Like a runway model, he puts on his game face and struts in the presence of men and women, who are mostly fashionably dressed.
As macho as Jim is (not his real name as he didn't get the official nod from his bosses and horse owners to speak on record), he, like a model, often wears colourful "silks" - soft, shiny tops that catch the spotlight at the track.
Many think that jockeying, like modelling, is glamorous. After all, a rider gets admiring glances all the time, especially from the lovely lasses.
Well, not quite that glamourous, Jim replies.
In less than 30 minutes, the bright racing silks will be pelted with sand and rainwater.
Says Jim, who has been in the saddle for more than 10 years: "(The racing silks) are designed to be bold and loud so that race callers (commentators) can easily identify us when the race starts.
Like models, jockeys obsess about their weight.
Jim, who weighs a svelte 52kg and is about 1.5m tall, says: "I really have to watch my weight and what I eat because an extra kilo gained will slow down my horse."
But skin and bones will not cut it: Jockeys need muscle, strength and endurance, so Jim runs three times a week and hits the gym to strengthen his thighs and calves.
Oily and fatty foods are out of the question.
So are late-night parties. Rest is vital as Jim reports to work at 6.30am for the daily trackwork. He rides about 10 horses, one after another.
He listens to his trainer's instructions on how to "run" the horses during training.
This wiry, macho man suddenly becomes tender at the mention of his horses, calling them Mother Nature's "works of art".
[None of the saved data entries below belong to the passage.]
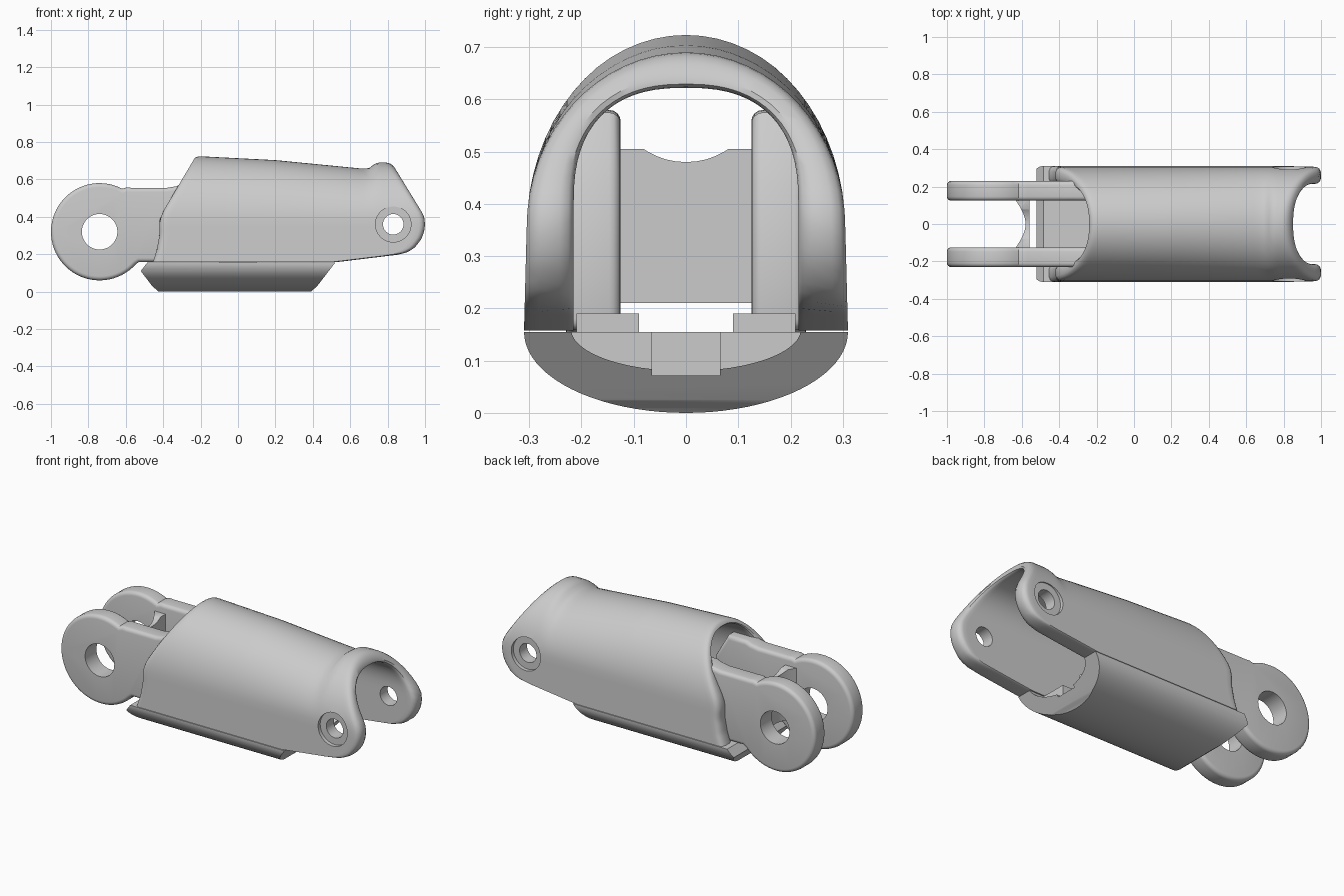
import bpy
import bmesh
from math import sin, cos, pi, radians

if "Cube" in bpy.data.objects:
    bpy.data.objects.remove(bpy.data.objects["Cube"])


def lerp(a, b, t):
    return a + (b - a) * t


def curve(points, v):
    """Piecewise linear lookup, clamped at both ends."""
    if v <= points[0][0]:
        return points[0][1]
    for (a, p), (b, q) in zip(points, points[1:]):
        if v <= b:
            return lerp(p, q, (v - a) / (b - a))
    return points[-1][1]


def loft(name, loops):
    """Skin a row of closed loops and cap both ends."""
    bm = bmesh.new()
    rows = [[bm.verts.new(p) for p in loop] for loop in loops]
    n = len(rows[0])
    for a, b in zip(rows, rows[1:]):
        for i in range(n):
            j = (i + 1) % n
            bm.faces.new((a[i], a[j], b[j], b[i]))
    bm.faces.new(rows[0])
    bm.faces.new(rows[-1])
    bmesh.ops.recalc_face_normals(bm, faces=bm.faces)
    mesh = bpy.data.meshes.new(name)
    bm.to_mesh(mesh)
    bm.free()
    obj = bpy.data.objects.new(name, mesh)
    bpy.context.collection.objects.link(obj)
    return obj


def prism(name, outline, axis, start, end):
    place = {"x": lambda u, v, d: (d, u, v),
             "y": lambda u, v, d: (u, d, v),
             "z": lambda u, v, d: (u, v, d)}[axis]
    return loft(name, [[place(u, v, d) for u, v in outline] for d in (start, end)])


def circle(cx, cz, r, first=0, last=360, n=48):
    full = last - first == 360
    count = n if full else n + 1
    angles = [radians(lerp(first, last, i / n)) for i in range(count)]
    return [(cx + r * cos(a), cz + r * sin(a)) for a in angles]


def box(name, x, y, z):
    return prism(name, [(x[0], z[0]), (x[1], z[0]), (x[1], z[1]), (x[0], z[1])], "y", *y)


def apply(obj, kind, **settings):
    bpy.context.view_layer.objects.active = obj
    mod = obj.modifiers.new(kind.title(), kind)
    for key, value in settings.items():
        setattr(mod, key, value)
    bpy.ops.object.modifier_apply(modifier=mod.name)


def boolean(obj, cutter, operation="DIFFERENCE"):
    cutter.hide_render = True
    apply(obj, "BOOLEAN", object=cutter, operation=operation, solver="EXACT")
    bpy.data.objects.remove(cutter)


def smooth(obj, angle=35):
    bpy.ops.object.select_all(action="DESELECT")
    obj.select_set(True)
    bpy.context.view_layer.objects.active = obj
    bpy.ops.object.shade_smooth_by_angle(angle=radians(angle))


# Shell: arched ribs run lengthwise between the two end outlines
BASE, SPRING = 0.158, 0.4
rear_end = [(BASE, -.455), (.22, -.435), (.3, -.42), (.38, -.42), (.43, -.4), (.725, -.225)]
front_end = [(BASE, .53), (.198, .86), (.21, .905), (.235, .945), (.28, .98), (.32, .995),
             (.36, 1), (.4, .995), (.43, .98), (.69, .82), (.74, .8)]
outer_top = [(-.23, .725), (.2, .703), (.66, .658), (.7, .659), (.72, .675), (.745, .69), (1, .69)]
inner_top = [(-.23, .69), (.6, .625), (1, .62)]


def scale_z(z, x, tops):
    if z <= SPRING:
        return z
    return SPRING + (z - SPRING) * (curve(tops, x) - SPRING) / (tops[0][1] - SPRING)


def stations():
    """Matching outer and inner cross-section points, from one foot to the other."""
    half = []
    for i in range(14):
        t = (i / 14) ** 1.7
        half.append(((lerp(.31, .305, t), lerp(BASE, .35, t)), (.215, lerp(BASE, SPRING, t))))
    for i in range(17):
        a = pi / 2 * i / 16
        c, s = max(cos(a), 0), sin(a)
        half.append(((.305 * c, .35 + .375 * s), (.215 * c ** .8, SPRING + .29 * s ** .8)))
    other = [((-o[0], o[1]), (-i[0], i[1])) for o, i in half[-2::-1]]
    return half + other


RIM = 0.03
rim_steps = [(1, 0), (.6, .03), (.25, .11), (0, .3), (0, .7), (.25, .89), (.6, .97), (1, 1)]
STEPS = 56


def rib(outer, inner):
    def limits(w):
        z = lerp(outer[1], inner[1], w)
        zf = lerp(scale_z(outer[1], 1, outer_top), scale_z(inner[1], 1, inner_top), w)
        return curve(rear_end, z), curve(front_end, zf)

    def point(x, w):
        return (x, lerp(outer[0], inner[0], w),
                lerp(scale_z(outer[1], x, outer_top), scale_z(inner[1], x, inner_top), w))

    def run(w):
        a, b = limits(w)
        return [point(lerp(a + RIM, b - RIM, k / STEPS), w) for k in range(1, STEPS)]

    front = [point(limits(w)[1] - RIM * d, w) for d, w in rim_steps]
    rear = [point(limits(w)[0] + RIM * d, w) for d, w in reversed(rim_steps)]
    return run(0) + front + run(1)[::-1] + rear


shell = loft("shell", [rib(o, i) for o, i in stations()])

# Pin holes and counterbores in the shell's front ears
boolean(shell, prism("pin_cutter", circle(.83, .36, .055), "y", -.5, .5))
for side in (-1, 1):
    boolean(shell, prism("counterbore_cutter", circle(.83, .36, .095), "y", side * .285, side * .5))
smooth(shell)

# Rear hinge arms
arm_outline = circle(-.74, .32, .26, 62, 318) + [
    (-.53, .158), (-.1, .158), (-.1, .44), (-.18, .575), (-.3, .575), (-.33, .563),
    (-.38, .555), (-.57, .555), (-.595, .557)]
for side, label in ((1, "back"), (-1, "front")):
    arm = prism(label + "_hinge_arm", arm_outline, "y", side * .125, side * .23)
    apply(arm, "BEVEL", width=.022, segments=4, limit_method="ANGLE", angle_limit=radians(60))
    boolean(arm, prism("hinge_cutter", circle(-.74, .32, .095), "y", -.5, .5))
    smooth(arm)

# Concave web joining the arms
hollow = [(-.635 + .055 * cos(pi * t / 24), .13 * t / 12) for t in range(-12, 13)]
web = prism("hinge_web", hollow + [(-.56, .14), (-.56, -.14)], "z", .21, .505)
boolean(web, prism("web_notch", circle(0, .625, .145), "x", -.8, -.4))
smooth(web)

# Grip pad under the shell
half_ellipse = [(.31 * cos(a), .155 + .155 * sin(a)) for a in
                (pi + pi * i / 40 for i in range(41))]
pad = prism("grip_pad", half_ellipse, "x", -.7, .7)
pad_side = [(-.435, .01), (-.405, -.02), (.37, -.02), (.4, .01), (.42, .025), (.52, .155),
            (.52, .2), (-.485, .2), (-.485, .155), (-.52, .11), (-.455, .025)]
boolean(pad, prism("pad_trim", pad_side, "y", -.5, .5), "INTERSECT")

# Recess and pocket in the pad's front end
recess = [(.22 * cos(a), .16 + .08 * sin(a)) for a in (pi + pi * i / 24 for i in range(25))]
recess += [(.22, .3), (-.22, .3)]
boolean(pad, prism("recess_cutter", recess, "x", .425, .7))
boolean(pad, box("pocket_cutter", (.28, .7), (-.065, .065), (.072, .3)))
smooth(pad, 25)

# Locating tabs on the pad's upper face
for side, label in ((1, "back"), (-1, "front")):
    box(label + "_tab", (-.1, .1), (side * .09, side * .21), (.15, .19))
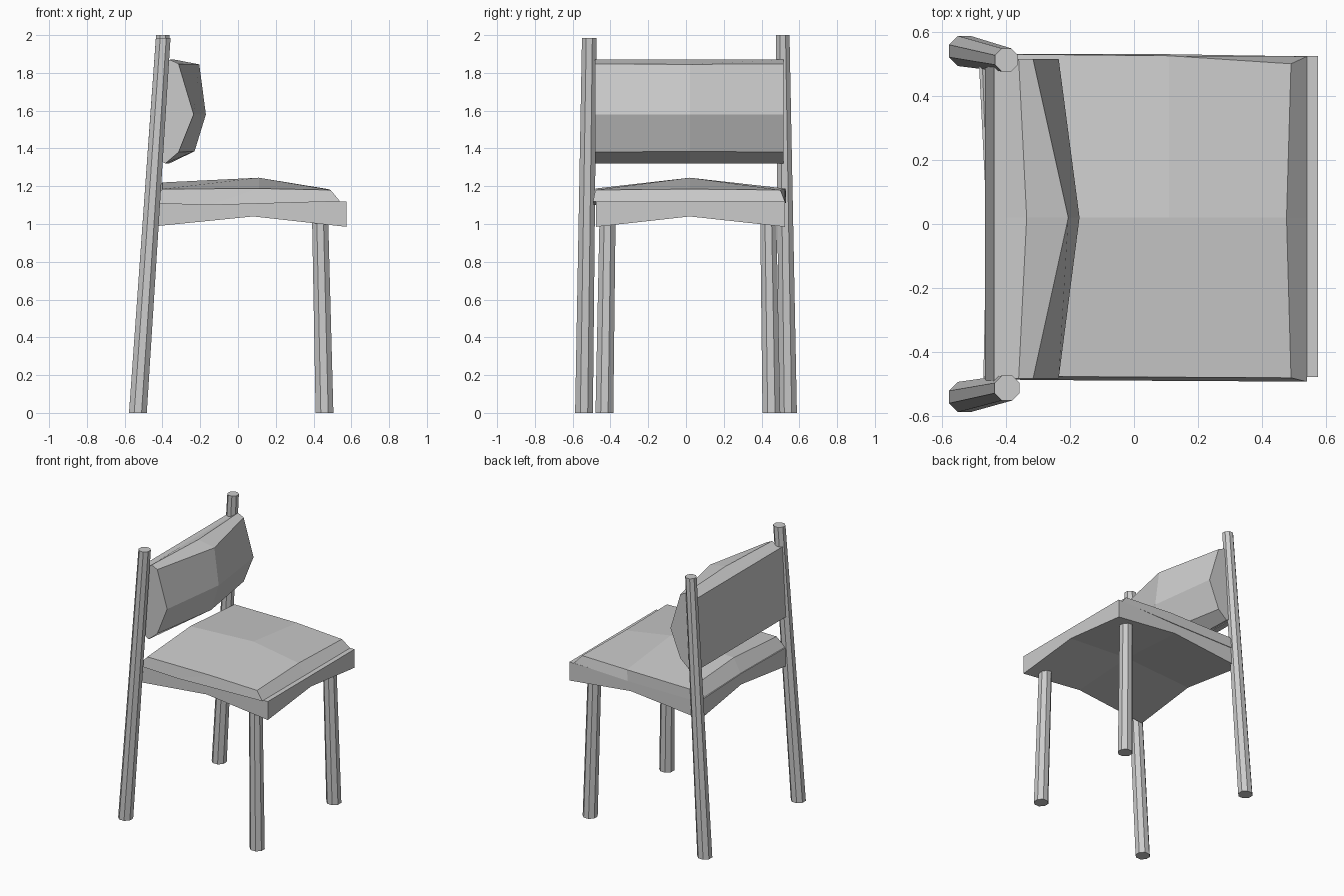
import bpy, bmesh, math

if "Cube" in bpy.data.objects:
    bpy.data.objects.remove(bpy.data.objects["Cube"])


def make(name, verts, faces):
    me = bpy.data.meshes.new(name)
    me.from_pydata(verts, [], faces)
    bm = bmesh.new()
    bm.from_mesh(me)
    bmesh.ops.recalc_face_normals(bm, faces=bm.faces)
    bm.to_mesh(me)
    bm.free()
    ob = bpy.data.objects.new(name, me)
    bpy.context.collection.objects.link(ob)
    return ob


def loft(name, rings):
    """Skin equal-length closed rings and cap both ends."""
    n = len(rings[0])
    verts = [p for r in rings for p in r]
    faces = [(k * n + i, k * n + (i + 1) % n, (k + 1) * n + (i + 1) % n, (k + 1) * n + i)
             for k in range(len(rings) - 1) for i in range(n)]
    faces += [tuple(range(n)), tuple(range(len(verts) - n, len(verts)))]
    return make(name, verts, faces)


def leg(name, bottom, top, r0, r1):
    """Tapered, leaning octagonal post."""
    def ring(c, r):
        return [(c[0] + r * math.cos(math.tau * (i + 0.5) / 8),
                 c[1] + r * math.sin(math.tau * (i + 0.5) / 8), c[2]) for i in range(8)]
    loft(name, [ring(bottom, r0), ring(top, r1)])


# Legs: tall rear posts and short front legs
leg("rear_leg_left", (-0.53, 0.54, 0), (-0.398, 0.512, 2.0), 0.051, 0.039)
leg("rear_leg_right", (-0.53, -0.54, 0), (-0.396, -0.512, 1.985), 0.051, 0.042)
leg("front_leg_left", (0.458, 0.452, 0), (0.434, 0.435, 1.06), 0.051, 0.046)
leg("front_leg_right", (0.458, -0.432, 0), (0.434, -0.415, 1.06), 0.051, 0.046)

# Seat base: slab with an arched underside
base_rings = []
for y, back, low, mid in [(-0.477, -0.47, 0.985, 1.04),
                          (0.02, -0.46, 1.04, 1.07),
                          (0.525, -0.485, 0.985, 1.04)]:
    base_rings.append([(back, y, low), (0.08, y, mid), (0.575, y, low),
                       (0.575, y, 1.12), (0.08, y, 1.12), (back, y, 1.12)])
loft("seat_base", base_rings)

# Seat cushion: chamfered rim rising to a crown
rim = [(-0.47, -0.485, 1.11), (-0.15, -0.488, 1.10), (0.54, -0.492, 1.12), (0.54, 0.02, 1.12),
       (0.54, 0.523, 1.12), (0.1, 0.53, 1.11), (-0.48, 0.53, 1.11), (-0.455, 0.02, 1.12)]
top = [(-0.40, -0.475, 1.185), (0.11, -0.478, 1.188), (0.49, -0.48, 1.18), (0.476, 0.02, 1.185),
       (0.49, 0.50, 1.18), (0.11, 0.525, 1.188), (-0.40, 0.53, 1.185), (-0.40, 0.02, 1.22)]
faces = [(i, (i + 1) % 8, 8 + (i + 1) % 8, 8 + i) for i in range(8)]
faces += [(16, 8 + i, 9 + i, 8 + (i + 2) % 8) for i in (1, 3, 5)]
faces += [(16, 15, 8, 9), tuple(range(8))]
make("seat_cushion", rim + top + [(0.11, 0.02, 1.245)], faces)

# Back panel, leaning with the rear posts
panel = [(-0.465, 1.34), (-0.425, 1.34), (-0.395, 1.845), (-0.437, 1.845)]
loft("back_panel", [[(x, y, z) for x, z in panel] for y in (-0.49, 0.50)])

# Back cushion: faceted profile bulging at mid width
end = [(-0.425, 1.345), (-0.385, 1.32), (-0.315, 1.38), (-0.235, 1.58),
       (-0.315, 1.848), (-0.36, 1.87), (-0.40, 1.845)]
middle = [(-0.425, 1.345), (-0.365, 1.32), (-0.23, 1.385), (-0.17, 1.58),
          (-0.205, 1.845), (-0.335, 1.87), (-0.40, 1.845)]
loft("back_cushion", [[(x, y, z) for x, z in prof]
                      for y, prof in ((-0.482, end), (0.02, middle), (0.515, end))])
Before the race, Jim calms his horse by gently stroking its mane or shoulders.